- **Exercise**:
Return the data below exactly as given, except for the images.

- **Data section**:
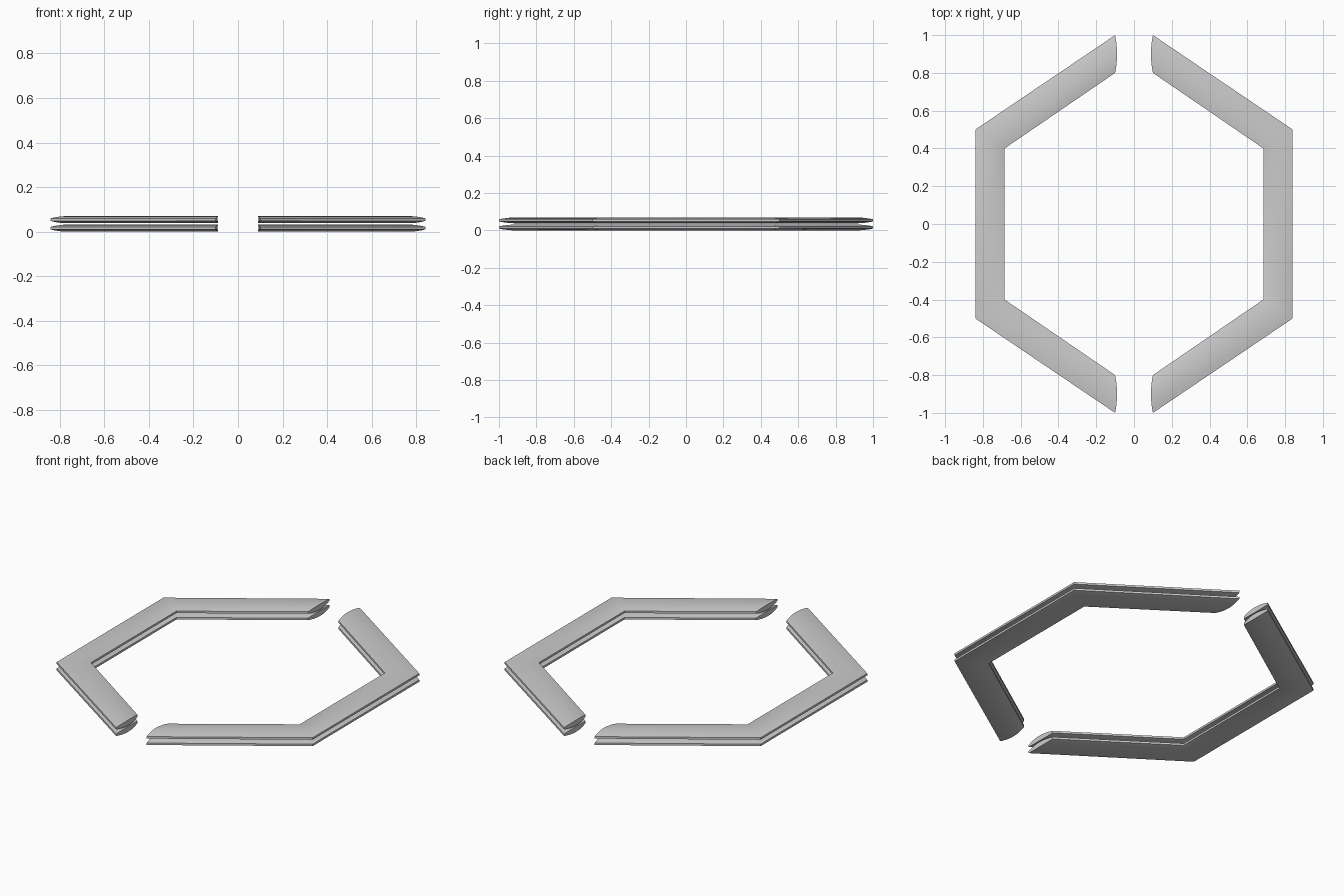
import bpy, bmesh, math

if "Cube" in bpy.data.objects:
    bpy.data.objects.remove(bpy.data.objects["Cube"])

OUTER = [(0.10, 1.0), (0.84, 0.5), (0.84, -0.5), (0.10, -1.0)]
INNER = [(0.10, 0.8), (0.685, 0.4), (0.685, -0.4), (0.10, -0.8)]
N = 12          # steps across the width
EDGE, MID = 0.006, 0.016   # half thickness at rim and centre


def section(i):
    """Closed lens-shaped section at path corner i; the end sections bow outwards."""
    (ox, oy), (ix, iy) = OUTER[i], INNER[i]
    pts = []
    for side in (1, -1):
        for k in range(N + 1):
            t = k / N if side == 1 else 1 - k / N
            bulge = 1 - (2 * t - 1) ** 2
            h = EDGE + (MID - EDGE) * bulge
            dx = -0.01 * bulge if i in (0, 3) else 0
            pts.append((ox + (ix - ox) * t + dx, oy + (iy - oy) * t, side * h))
    return pts


def half_frame(name, sign, z):
    bm = bmesh.new()
    rings = [[bm.verts.new((sign * x, y, h + z)) for x, y, h in section(i)]
             for i in range(4)]
    n = len(rings[0])
    for a, b in zip(rings, rings[1:]):
        for k in range(n):
            bm.faces.new((a[k], a[(k + 1) % n], b[(k + 1) % n], b[k]))
    bm.faces.new(rings[0])
    bm.faces.new(rings[-1])
    bmesh.ops.recalc_face_normals(bm, faces=bm.faces)
    me = bpy.data.meshes.new(name)
    bm.to_mesh(me)
    bm.free()
    ob = bpy.data.objects.new(name, me)
    bpy.context.collection.objects.link(ob)
    bpy.ops.object.select_all(action='DESELECT')
    ob.select_set(True)
    bpy.context.view_layer.objects.active = ob
    bpy.ops.object.shade_smooth_by_angle(angle=math.radians(30))


# two stacked layers of two facing half frames
for side, sign in (("right", 1), ("left", -1)):
    for layer, z in (("lower", MID), ("upper", 0.07 - MID)):
        half_frame(f"{side}_{layer}_bracket", sign, z)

- **Reply**:
import bpy, bmesh, math

if "Cube" in bpy.data.objects:
    bpy.data.objects.remove(bpy.data.objects["Cube"])

OUTER = [(0.10, 1.0), (0.84, 0.5), (0.84, -0.5), (0.10, -1.0)]
INNER = [(0.10, 0.8), (0.685, 0.4), (0.685, -0.4), (0.10, -0.8)]
N = 12          # steps across the width
EDGE, MID = 0.006, 0.016   # half thickness at rim and centre


def section(i):
    """Closed lens-shaped section at path corner i; the end sections bow outwards."""
    (ox, oy), (ix, iy) = OUTER[i], INNER[i]
    pts = []
    for side in (1, -1):
        for k in range(N + 1):
            t = k / N if side == 1 else 1 - k / N
            bulge = 1 - (2 * t - 1) ** 2
            h = EDGE + (MID - EDGE) * bulge
            dx = -0.01 * bulge if i in (0, 3) else 0
            pts.append((ox + (ix - ox) * t + dx, oy + (iy - oy) * t, side * h))
    return pts


def half_frame(name, sign, z):
    bm = bmesh.new()
    rings = [[bm.verts.new((sign * x, y, h + z)) for x, y, h in section(i)]
             for i in range(4)]
    n = len(rings[0])
    for a, b in zip(rings, rings[1:]):
        for k in range(n):
            bm.faces.new((a[k], a[(k + 1) % n], b[(k + 1) % n], b[k]))
    bm.faces.new(rings[0])
    bm.faces.new(rings[-1])
    bmesh.ops.recalc_face_normals(bm, faces=bm.faces)
    me = bpy.data.meshes.new(name)
    bm.to_mesh(me)
    bm.free()
    ob = bpy.data.objects.new(name, me)
    bpy.context.collection.objects.link(ob)
    bpy.ops.object.select_all(action='DESELECT')
    ob.select_set(True)
    bpy.context.view_layer.objects.active = ob
    bpy.ops.object.shade_smooth_by_angle(angle=math.radians(30))


# two stacked layers of two facing half frames
for side, sign in (("right", 1), ("left", -1)):
    for layer, z in (("lower", MID), ("upper", 0.07 - MID)):
        half_frame(f"{side}_{layer}_bracket", sign, z)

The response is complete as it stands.